ESPN.com: Clearly, Ohio State had an off day on defense last week against Michigan. But it’s happened a few other times, too. What’s the key to moving the football against the Buckeyes?

Coach:
You've got to put together a mix. You're going to have to get downhill on them and create some running lanes. Probably the one area that's not as hard to attack is the secondary. They have a really solid corner in [Bradley] Roby, but overall, you have some plays out there a little bit easier than you do against Michigan State.

ESPN.com: Despite some of the defensive issues, OSU remained stout against the run. How do you see Michigan State attacking that front seven?

Coach:
The guys up front are good, solid players. I don't know if there's anyone one that stands out. The one kid inside, [Michael Bennett], he can create some things. He was a big, strong guy, got after it a little bit. [Ryan] Shazier, linebacker-wise, he's a heck of a player. That's going to be the interesting matchup, Michigan State's offense against Ohio State's defense, and how well they can run the football. The one thing that's happened with Michigan State is their quarterback's been playing really well, and they're going to run the football. That's the one strength that Ohio State has. They can defend the run, where in the passing game, they'll have a little bit more trouble. So Michigan State, how well they throw the ball, will be interesting to see.

SPONSORED HEADLINES
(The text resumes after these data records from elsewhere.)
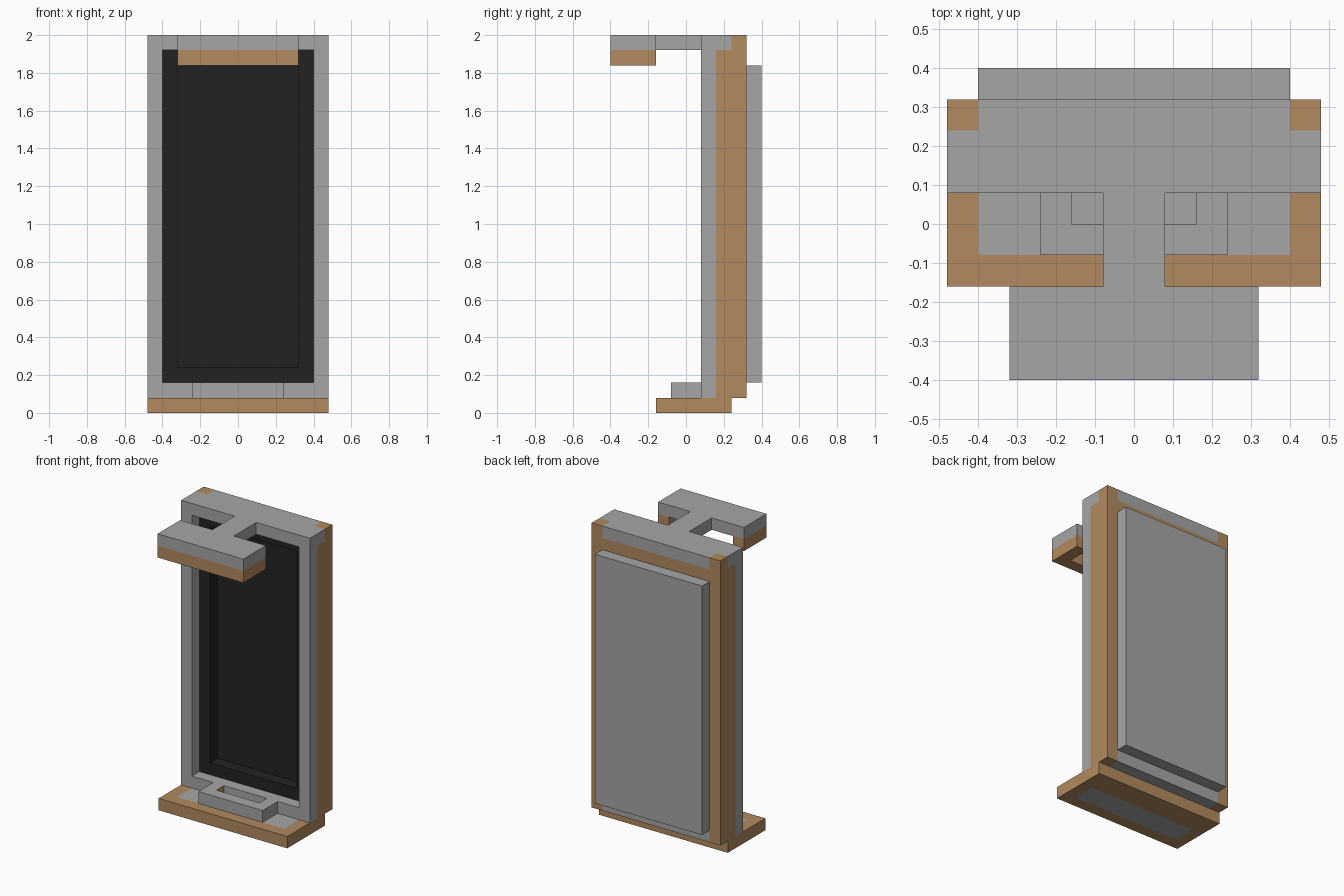
import bpy, bmesh
from mathutils import Vector

cube = bpy.data.objects.get("Cube")
if cube:
    bpy.data.objects.remove(cube, do_unlink=True)


def make_material(name, rgb):
    m = bpy.data.materials.new(name)
    m.use_nodes = True
    m.diffuse_color = (*rgb, 1)
    bsdf = m.node_tree.nodes["Principled BSDF"]
    bsdf.inputs["Base Color"].default_value = (*rgb, 1)
    bsdf.inputs["Roughness"].default_value = 0.8
    return m


GREY, WOOD, BLACK = 0, 1, 2
MATERIALS = [make_material("stone grey", (0.38, 0.38, 0.38)),
             make_material("warm wood", (0.445, 0.254, 0.112)),
             make_material("soft black", (0.016, 0.016, 0.016))]


def block(name, xs, ys, zs, solid=lambda c: True, colour=lambda c, n: GREY):
    """Closed blocky part cut along xs, ys, zs; solid() keeps cells, colour() paints faces."""
    cuts = (xs, ys, zs)
    count = [len(a) - 1 for a in cuts]

    def centre(i):
        return Vector([(a[k] + a[k + 1]) / 2 for a, k in zip(cuts, i)])

    def filled(i):
        return all(0 <= k < m for k, m in zip(i, count)) and solid(centre(i))

    bm = bmesh.new()
    for i in [(a, b, c) for a in range(count[0]) for b in range(count[1]) for c in range(count[2])]:
        if not filled(i):
            continue
        for axis in range(3):
            for step in (0, 1):
                other = list(i)
                other[axis] += 2 * step - 1
                if filled(other):
                    continue
                # Outer face of this cell, wound to point outward
                u, v = (axis + 1) % 3, (axis + 2) % 3
                ring = [(0, 0), (1, 0), (1, 1), (0, 1)]
                verts = []
                for du, dv in (ring if step else ring[::-1]):
                    p = Vector()
                    p[axis] = cuts[axis][i[axis] + step]
                    p[u], p[v] = cuts[u][i[u] + du], cuts[v][i[v] + dv]
                    verts.append(bm.verts.new(p))
                face = bm.faces.new(verts)
                n = Vector()
                n[axis] = 2 * step - 1
                face.material_index = colour(face.calc_center_median(), n)
    bmesh.ops.remove_doubles(bm, verts=bm.verts, dist=0.0001)
    bmesh.ops.dissolve_limit(bm, angle_limit=0.01, verts=bm.verts, edges=bm.edges,
                             delimit={'MATERIAL'})
    mesh = bpy.data.meshes.new(name)
    bm.to_mesh(mesh)
    bm.free()
    for m in MATERIALS:
        mesh.materials.append(m)
    ob = bpy.data.objects.new(name, mesh)
    bpy.context.collection.objects.link(ob)
    return ob


# Upright frame with a two-step recess in its front
def frame_solid(c):
    x = abs(c.x)
    if c.y < 0.16:
        return not (x < 0.4 and 0.16 < c.z < 1.92)
    if c.y < 0.24:
        return not (x < 0.32 and 0.24 < c.z < 1.84)
    return True


def frame_colour(c, n):
    x = abs(c.x)
    if n.y < 0 and c.y > 0.1:                                  # recess floor and rim
        return BLACK
    if not n.y and 0.16 < c.y < 0.24 and x < 0.33 and 0.23 < c.z < 1.85:
        return BLACK                                           # recess walls
    if n.x and x > 0.47:                                       # outer sides
        return GREY if c.y < 0.16 or (c.z > 1.92 and c.y < 0.24) else WOOD
    if n.z > 0 and c.z > 1.99:                                 # top
        return WOOD if x > 0.4 and c.y > 0.24 else GREY
    if n.y > 0 and c.y > 0.31:                                 # back
        return WOOD if x > 0.4 or 1.84 < c.z < 1.92 else GREY
    if n.z < 0 and c.z < 0.09:                                 # underside
        return WOOD if x > 0.4 and c.y > 0.16 else GREY
    return GREY


block("frame", [-0.48, -0.4, -0.32, 0.32, 0.4, 0.48], [0.08, 0.16, 0.24, 0.32],
      [0.08, 0.16, 0.24, 1.84, 1.92, 2.0], frame_solid, frame_colour)

# Raised panel on the back
block("back_panel", [-0.4, 0.4], [0.32, 0.4], [0.16, 1.84])

# Foot plate with a grey inlay above and below
block("base", [-0.48, -0.4, 0.4, 0.48], [-0.16, -0.08, 0.08, 0.24], [0, 0.08],
      colour=lambda c, n: GREY if n.z and abs(c.x) < 0.4 and -0.08 < c.y < 0.08 else WOOD)

# U-shaped clip on the foot plate, wooden on the inner sides
block("base_clip", [-0.24, -0.16, 0.16, 0.24], [-0.08, 0, 0.08], [0.08, 0.16],
      lambda c: abs(c.x) > 0.16 or c.y < 0,
      lambda c, n: WOOD if n.x and abs(c.x) < 0.2 else GREY)

# Top arm: narrow stem ending in a wide bar
block("top_arm", [-0.32, -0.08, 0.08, 0.32], [-0.4, -0.16, 0.08], [1.92, 2.0],
      lambda c: abs(c.x) < 0.08 or c.y < -0.16)

# U-shaped wooden lip below the bar, open at the back
block("arm_lip", [-0.32, -0.24, 0.24, 0.32], [-0.4, -0.32, -0.16], [1.84, 1.92],
      lambda c: abs(c.x) > 0.24 or c.y < -0.32, lambda c, n: WOOD)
Scene and Heard: Top 10 Predictions
In a conversation with ESPN's Antonietta Collins, national recruiting reporter Gerry Hamilton breaks down the recruiting momentum building at Auburn and offers predictions for where the top 10 recruits will commit.Tags: Trenton Thompson, Kerryon Johnson, Jeffery Holland, Martez Ivey, Torrance Gibson, Cece Jefferson, ESPN 300, RecruitingNation, high school football recruiting, Gerry Hamilton
VIDEO PLAYLIST video